▶ Your goal: Set down every entry exactly as given. Pictures are to be left out.

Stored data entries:
* * * * * * *
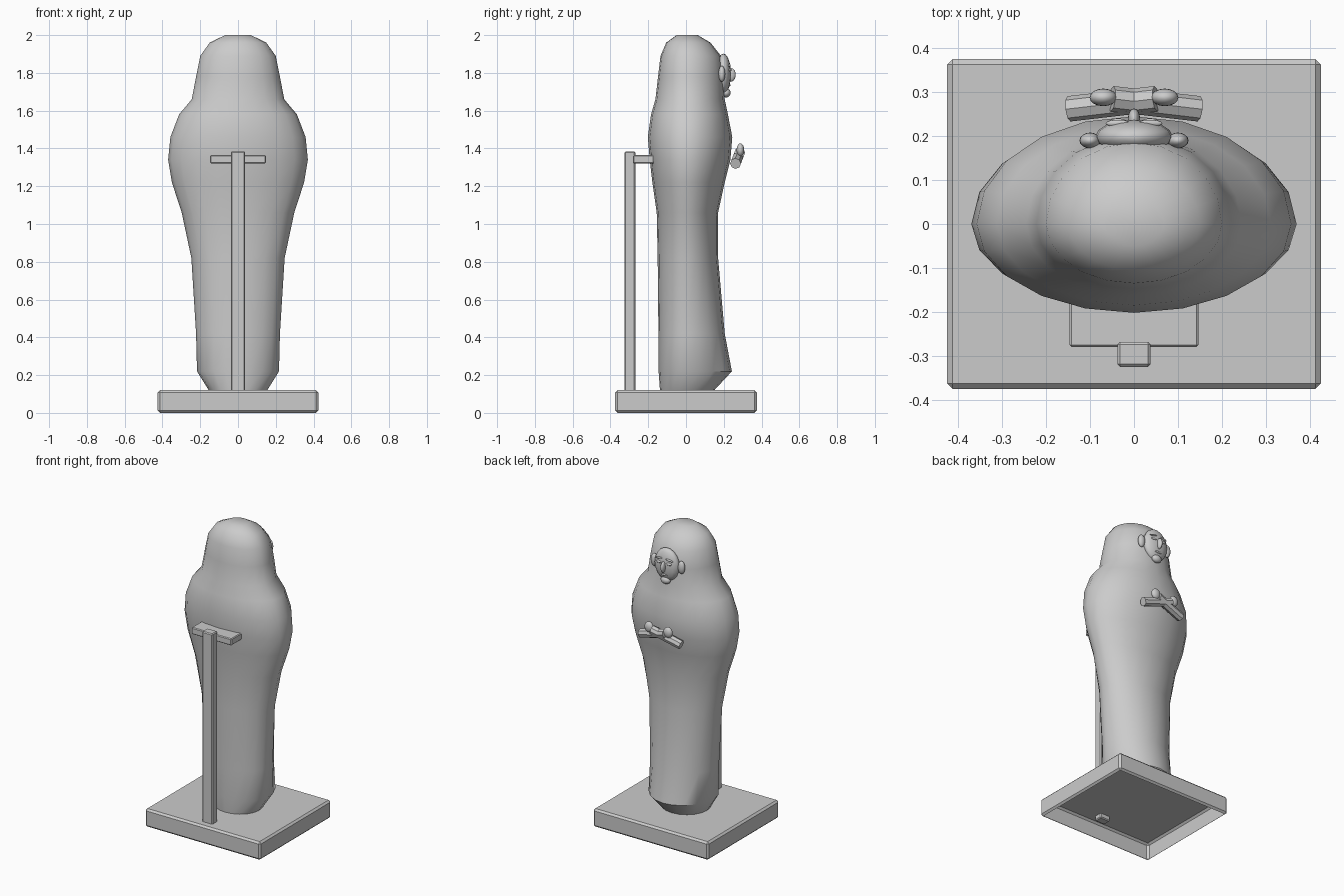
import bpy, bmesh, math
from mathutils import Vector, Matrix

if "Cube" in bpy.data.objects:
    bpy.data.objects.remove(bpy.data.objects["Cube"])


def finish(name, bm, smooth=None, bevel=0):
    bmesh.ops.recalc_face_normals(bm, faces=bm.faces)
    me = bpy.data.meshes.new(name)
    bm.to_mesh(me)
    bm.free()
    ob = bpy.data.objects.new(name, me)
    bpy.context.collection.objects.link(ob)
    if bevel:
        mod = ob.modifiers.new("bevel", 'BEVEL')
        mod.width = bevel
        mod.segments = 1
    if smooth:
        bpy.ops.object.select_all(action='DESELECT')
        ob.select_set(True)
        bpy.context.view_layer.objects.active = ob
        bpy.ops.object.shade_smooth_by_angle(angle=math.radians(smooth))
    return ob


def box(name, lo, hi, bevel):
    bm = bmesh.new()
    lo, hi = Vector(lo), Vector(hi)
    m = Matrix.Translation((lo + hi) / 2) @ Matrix.Diagonal((*(hi - lo), 1))
    bmesh.ops.create_cube(bm, size=1, matrix=m)
    return finish(name, bm, bevel=bevel)


def blob(name, center, radii, tilt=0, seg=16):
    bm = bmesh.new()
    m = Matrix.Translation(center) @ Matrix.Rotation(tilt, 4, 'Y') @ Matrix.Diagonal((*radii, 1))
    bmesh.ops.create_uvsphere(bm, u_segments=seg, v_segments=10, radius=1, matrix=m)
    return finish(name, bm, smooth=60)


def rod(name, a, b, r, sides=8):
    bm = bmesh.new()
    a, b = Vector(a), Vector(b)
    d = b - a
    m = Matrix.Translation((a + b) / 2) @ d.to_track_quat('Z', 'Y').to_matrix().to_4x4()
    bmesh.ops.create_cone(bm, cap_ends=True, segments=sides, radius1=r, radius2=r,
                          depth=d.length, matrix=m)
    return finish(name, bm, smooth=30)


# Plinth: bevelled slab, open underneath
bm = bmesh.new()
bmesh.ops.create_cube(bm, size=1, matrix=Matrix.Translation((0, 0, 0.06)) @ Matrix.Diagonal((0.85, 0.75, 0.12, 1)))
bmesh.ops.bevel(bm, geom=bm.edges[:], offset=0.012, segments=1, affect='EDGES')
bm.normal_update()
bmesh.ops.delete(bm, geom=[f for f in bm.faces if f.normal.z < -0.9], context='FACES')
finish("plinth", bm)

# Coffin body: z, half width, depth toward +y, depth toward -y
sections = [
    (0.12, 0.155, 0.15, 0.138), (0.22, 0.217, 0.243, 0.145), (0.42, 0.222, 0.205, 0.146),
    (0.82, 0.247, 0.17, 0.15), (1.06, 0.298, 0.17, 0.155), (1.22, 0.35, 0.205, 0.178),
    (1.34, 0.37, 0.235, 0.192), (1.46, 0.358, 0.245, 0.202), (1.58, 0.312, 0.222, 0.185),
    (1.66, 0.245, 0.205, 0.162), (1.78, 0.222, 0.202, 0.148), (1.89, 0.2, 0.185, 0.135),
    (1.96, 0.15, 0.13, 0.105), (2.0, 0.068, 0.062, 0.05)]
bm = bmesh.new()
N = 20
rings = []
for z, w, f, b in sections:
    ring = []
    for i in range(N):
        t = 2 * math.pi * i / N
        s = math.sin(t)
        ring.append(bm.verts.new((w * math.cos(t), s * (f if s > 0 else b), z)))
    rings.append(ring)
for lower, upper in zip(rings, rings[1:]):
    for i in range(N):
        j = (i + 1) % N
        bm.faces.new((lower[i], lower[j], upper[j], upper[i]))
bm.faces.new(rings[-1])
finish("coffin_body", bm, smooth=40)

# Face mask
blob("face", (0, 0.198, 1.795), (0.088, 0.04, 0.107))
blob("chin", (0, 0.213, 1.695), (0.034, 0.023, 0.025))
blob("nose", (0, 0.238, 1.79), (0.014, 0.025, 0.036))
blob("mouth", (0, 0.227, 1.735), (0.026, 0.01, 0.007))
for side, s in (("left", -1), ("right", 1)):
    blob("ear_" + side, (s * 0.1, 0.19, 1.795), (0.024, 0.018, 0.042))
    blob("eye_" + side, (s * 0.037, 0.232, 1.815), (0.02, 0.008, 0.008))
    blob("brow_" + side, (s * 0.037, 0.229, 1.84), (0.028, 0.008, 0.006), tilt=s * 0.15)
    # Crossed forearms and hands
    rod("forearm_" + side, (s * 0.148, 0.262, 1.32), (-s * 0.05, 0.285, 1.378), 0.029)
    blob("hand_" + side, (s * 0.07, 0.288, 1.392), (0.031, 0.02, 0.035))

# Support stand
box("support_post", (-0.038, -0.325, 0.09), (0.038, -0.268, 1.385), 0.006)
box("support_crossbar", (-0.147, -0.28, 1.32), (0.147, -0.17, 1.365), 0.005)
* * * * * * *
▶ Solution below:
import bpy, bmesh, math
from mathutils import Vector, Matrix

if "Cube" in bpy.data.objects:
    bpy.data.objects.remove(bpy.data.objects["Cube"])


def finish(name, bm, smooth=None, bevel=0):
    bmesh.ops.recalc_face_normals(bm, faces=bm.faces)
    me = bpy.data.meshes.new(name)
    bm.to_mesh(me)
    bm.free()
    ob = bpy.data.objects.new(name, me)
    bpy.context.collection.objects.link(ob)
    if bevel:
        mod = ob.modifiers.new("bevel", 'BEVEL')
        mod.width = bevel
        mod.segments = 1
    if smooth:
        bpy.ops.object.select_all(action='DESELECT')
        ob.select_set(True)
        bpy.context.view_layer.objects.active = ob
        bpy.ops.object.shade_smooth_by_angle(angle=math.radians(smooth))
    return ob


def box(name, lo, hi, bevel):
    bm = bmesh.new()
    lo, hi = Vector(lo), Vector(hi)
    m = Matrix.Translation((lo + hi) / 2) @ Matrix.Diagonal((*(hi - lo), 1))
    bmesh.ops.create_cube(bm, size=1, matrix=m)
    return finish(name, bm, bevel=bevel)


def blob(name, center, radii, tilt=0, seg=16):
    bm = bmesh.new()
    m = Matrix.Translation(center) @ Matrix.Rotation(tilt, 4, 'Y') @ Matrix.Diagonal((*radii, 1))
    bmesh.ops.create_uvsphere(bm, u_segments=seg, v_segments=10, radius=1, matrix=m)
    return finish(name, bm, smooth=60)


def rod(name, a, b, r, sides=8):
    bm = bmesh.new()
    a, b = Vector(a), Vector(b)
    d = b - a
    m = Matrix.Translation((a + b) / 2) @ d.to_track_quat('Z', 'Y').to_matrix().to_4x4()
    bmesh.ops.create_cone(bm, cap_ends=True, segments=sides, radius1=r, radius2=r,
                          depth=d.length, matrix=m)
    return finish(name, bm, smooth=30)


# Plinth: bevelled slab, open underneath
bm = bmesh.new()
bmesh.ops.create_cube(bm, size=1, matrix=Matrix.Translation((0, 0, 0.06)) @ Matrix.Diagonal((0.85, 0.75, 0.12, 1)))
bmesh.ops.bevel(bm, geom=bm.edges[:], offset=0.012, segments=1, affect='EDGES')
bm.normal_update()
bmesh.ops.delete(bm, geom=[f for f in bm.faces if f.normal.z < -0.9], context='FACES')
finish("plinth", bm)

# Coffin body: z, half width, depth toward +y, depth toward -y
sections = [
    (0.12, 0.155, 0.15, 0.138), (0.22, 0.217, 0.243, 0.145), (0.42, 0.222, 0.205, 0.146),
    (0.82, 0.247, 0.17, 0.15), (1.06, 0.298, 0.17, 0.155), (1.22, 0.35, 0.205, 0.178),
    (1.34, 0.37, 0.235, 0.192), (1.46, 0.358, 0.245, 0.202), (1.58, 0.312, 0.222, 0.185),
    (1.66, 0.245, 0.205, 0.162), (1.78, 0.222, 0.202, 0.148), (1.89, 0.2, 0.185, 0.135),
    (1.96, 0.15, 0.13, 0.105), (2.0, 0.068, 0.062, 0.05)]
bm = bmesh.new()
N = 20
rings = []
for z, w, f, b in sections:
    ring = []
    for i in range(N):
        t = 2 * math.pi * i / N
        s = math.sin(t)
        ring.append(bm.verts.new((w * math.cos(t), s * (f if s > 0 else b), z)))
    rings.append(ring)
for lower, upper in zip(rings, rings[1:]):
    for i in range(N):
        j = (i + 1) % N
        bm.faces.new((lower[i], lower[j], upper[j], upper[i]))
bm.faces.new(rings[-1])
finish("coffin_body", bm, smooth=40)

# Face mask
blob("face", (0, 0.198, 1.795), (0.088, 0.04, 0.107))
blob("chin", (0, 0.213, 1.695), (0.034, 0.023, 0.025))
blob("nose", (0, 0.238, 1.79), (0.014, 0.025, 0.036))
blob("mouth", (0, 0.227, 1.735), (0.026, 0.01, 0.007))
for side, s in (("left", -1), ("right", 1)):
    blob("ear_" + side, (s * 0.1, 0.19, 1.795), (0.024, 0.018, 0.042))
    blob("eye_" + side, (s * 0.037, 0.232, 1.815), (0.02, 0.008, 0.008))
    blob("brow_" + side, (s * 0.037, 0.229, 1.84), (0.028, 0.008, 0.006), tilt=s * 0.15)
    # Crossed forearms and hands
    rod("forearm_" + side, (s * 0.148, 0.262, 1.32), (-s * 0.05, 0.285, 1.378), 0.029)
    blob("hand_" + side, (s * 0.07, 0.288, 1.392), (0.031, 0.02, 0.035))

# Support stand
box("support_post", (-0.038, -0.325, 0.09), (0.038, -0.268, 1.385), 0.006)
box("support_crossbar", (-0.147, -0.28, 1.32), (0.147, -0.17, 1.365), 0.005)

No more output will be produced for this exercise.